The judge granted a child-in-need-of-services petition that said R.D. was a danger to himself or others.
R.D. spent the next eight years of his life moving in and out of residential facilities, Kathy said. He spent time in the Columbus Behavioral Center for Children and Adolescents in Columbus, Ind., and in Larue Carter Memorial Hospital and Resource Residential Treatment Facility in Indianapolis.
Each time R.D. came home in between stays in residential treatment, Kathy said she was grateful to have him but scared of what he would do.
Acquaintances suggested Kathy put R.D. in a state hospital and walk away. They told her she didn't have to keep him, because he had been adopted.
But R.D. was and is the son of Kathy's heart, she said. She refused to give up and remained his biggest advocate.
She said she once threw her shoe at a psychiatrist who called R.D. overweight and criticized her parenting skills after a 15-minute session.
"I got tired of being judged," she said.
Kathy also said she argued with school officials over R.D.'s Individualized Education Program when they wouldn't listen and didn't want her opinion.
In 2007, Brenda Konradi knocked on Kathy's door and suggested she consider community wraparound services, which are individualized community-based services that focus on the strengths and needs of a child and family. Konradi is the project director for One Community One Family, a partnership of local agencies working to improve child and family services in southeastern Indiana.
"I thought it was a bunch of crap," Kathy said bluntly.
By this time, Kathy said she was used to people lying and ignoring her opinions on what was best for her son.
But Konradi connected Kathy with a facilitator, who managed people from the various agencies involved in R.D.'s treatment and determined how best to meet his needs.
Konradi also asked Kathy to work on a community advisory group. Through that connection, Kathy attended a state conference where she learned about the power of an Individualized Education Program — a process she now teaches to other parents.
In 2009, R.D. returned home from his last stay in residential placement.
R.D. said he refused to go back to high school because of severe bullying. School officials agreed to provide R.D. an aid at the local campus of Ivy Tech so R.D. could complete his high school diploma through online classes.
At the same time, R.D. was diagnosed with schizophrenia and put on proper medication.
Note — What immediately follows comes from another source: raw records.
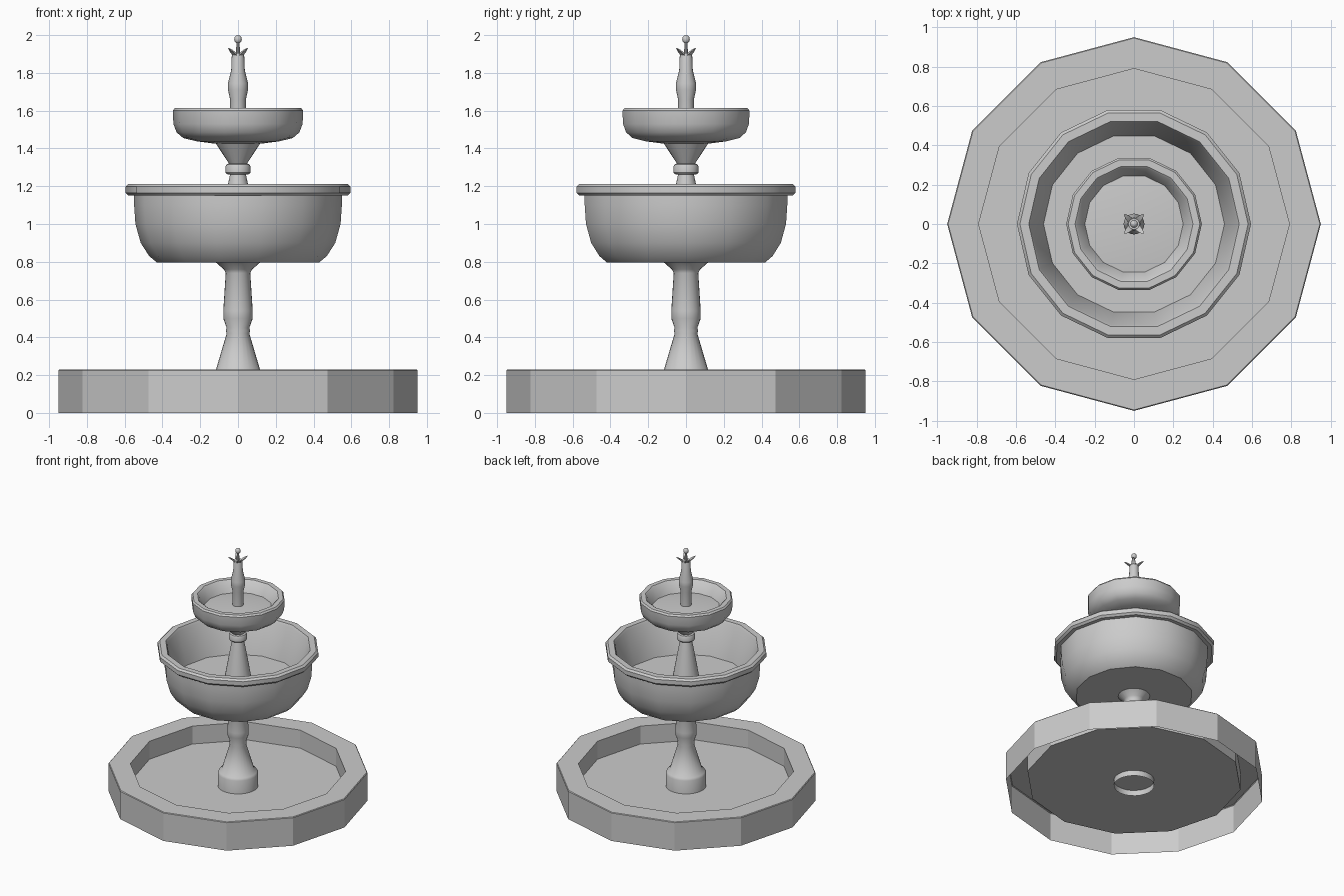
import bpy, bmesh, math
from math import cos, sin, pi, radians

if "Cube" in bpy.data.objects:
    bpy.data.objects.remove(bpy.data.objects["Cube"])


def finish(name, bm, angle):
    mesh = bpy.data.meshes.new(name)
    bm.to_mesh(mesh)
    bm.free()
    ob = bpy.data.objects.new(name, mesh)
    bpy.context.collection.objects.link(ob)
    bpy.ops.object.select_all(action='DESELECT')
    ob.select_set(True)
    bpy.context.view_layer.objects.active = ob
    if angle:
        bpy.ops.object.shade_smooth_by_angle(angle=radians(angle))
    return ob


def lathe(name, profile, sides, angle=35):
    """Revolve (radius, z) points; radius 0 closes to a single vertex."""
    bm = bmesh.new()
    rings = []
    for r, z in profile:
        if r == 0:
            rings.append([bm.verts.new((0, 0, z))] * sides)
        else:
            rings.append([bm.verts.new((r * cos(2 * pi * i / sides), r * sin(2 * pi * i / sides), z))
                          for i in range(sides)])
    for a, b in zip(rings, rings[1:]):
        for i in range(sides):
            j = (i + 1) % sides
            bm.faces.new(list(dict.fromkeys((a[i], a[j], b[j], b[i]))))
    return finish(name, bm, angle)


# ground basin: twelve-sided wall, open underneath, with a raised floor
lathe("ground_basin", [(.95, 0), (.95, .225), (.945, .23), (.79, .23), (.79, .085), (0, .085)], 12, 0)

# lower pedestal
lathe("lower_pedestal", [
    (.148, .04), (.148, .19), (.14, .207), (.118, .225), (.06, .42), (.064, .435), (.06, .45),
    (.078, .5), (.078, .54), (.065, .74), (.075, .76), (.118, .797)], 24)

# large bowl with a projecting rim
lathe("large_bowl", [
    (0, .795), (.43, .797), (.47, .83), (.515, .9), (.543, 1.0), (.55, 1.1), (.55, 1.15),
    (.58, 1.15), (.595, 1.165), (.595, 1.198), (.58, 1.212), (.535, 1.212),
    (.525, 1.195), (.46, .93), (0, .93)], 14)

# upper pedestal with collar
lathe("upper_pedestal", [
    (.105, .92), (.053, 1.21), (.042, 1.262), (.06, 1.264), (.066, 1.272), (.066, 1.305),
    (.06, 1.316), (.048, 1.32), (.12, 1.43)], 24)

# small bowl
lathe("small_bowl", [
    (0, 1.425), (.12, 1.425), (.22, 1.438), (.29, 1.455), (.325, 1.485), (.342, 1.53),
    (.345, 1.6), (.335, 1.613), (.3, 1.613), (.29, 1.605), (.25, 1.525), (0, 1.55)], 14)

# finial column, stem and bud
lathe("finial_column", [
    (.042, 1.53), (.042, 1.66), (.053, 1.71), (.053, 1.745), (.036, 1.815),
    (.033, 1.89), (.028, 1.905), (0, 1.905)], 16)
lathe("finial_stem", [(.011, 1.9), (.008, 1.965)], 10)
lathe("finial_bud", [(0, 1.955)] + [(.02 * sin(pi * k / 6), 1.9775 - .0225 * cos(pi * k / 6))
                                    for k in range(1, 6)] + [(0, 2.0)], 12)

# four curled petals around the stem
for n in range(4):
    bm = bmesh.new()
    t = pi / 4 + n * pi / 2
    rows = []
    for r, z, w, h in [(.02, 1.89, .016, .006), (.034, 1.905, .015, .005),
                       (.052, 1.918, .011, .004), (.07, 1.93, .003, .002)]:
        rows.append([bm.verts.new((r * cos(t) - s * sin(t), r * sin(t) + s * cos(t), z + d))
                     for s, d in ((-w, -h), (w, -h), (w, h), (-w, h))])
    for a, b in zip(rows, rows[1:]):
        for i in range(4):
            bm.faces.new((a[i], a[(i + 1) % 4], b[(i + 1) % 4], b[i]))
    bm.faces.new(rows[0])
    bm.faces.new(rows[-1])
    bmesh.ops.recalc_face_normals(bm, faces=bm.faces)
    finish(f"petal_{n + 1}", bm, 35)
R.D. graduated from high school in 2010. His high school principal, Sherri Preston, asked Kathy if they could hold a special graduation for him at the Community Mental Health Center. R.D. invited about 40 people who made a difference in his life.
He wore a bright blue cap and gown and a beaming smile. He thanked Kathy for never giving up on him.
Today, R.D. attends Ivy Tech and volunteers for Youth Move Indiana and Finding Improvement by Reaching Empowerment.
Youth Move Indiana is a youth-led organization dedicated to improving services and systems such as mental health or juvenile justice by uniting the people who experienced those systems. Finding Improvement by Reaching Empowerment offers youth throughout the region peer support and community education related to mental illness.
R.D. said he plans to earn a doctorate degree to fulfill a promise he made to his father before his death.
He said he is mentally in a much better place today, though he occasionally has a minor relapse.
"I was taught not to be afraid or ashamed of mental illness or to use it as a crutch," R.D. said. "No matter what, I'm still a living human being. I'm more of an individual because of my experience."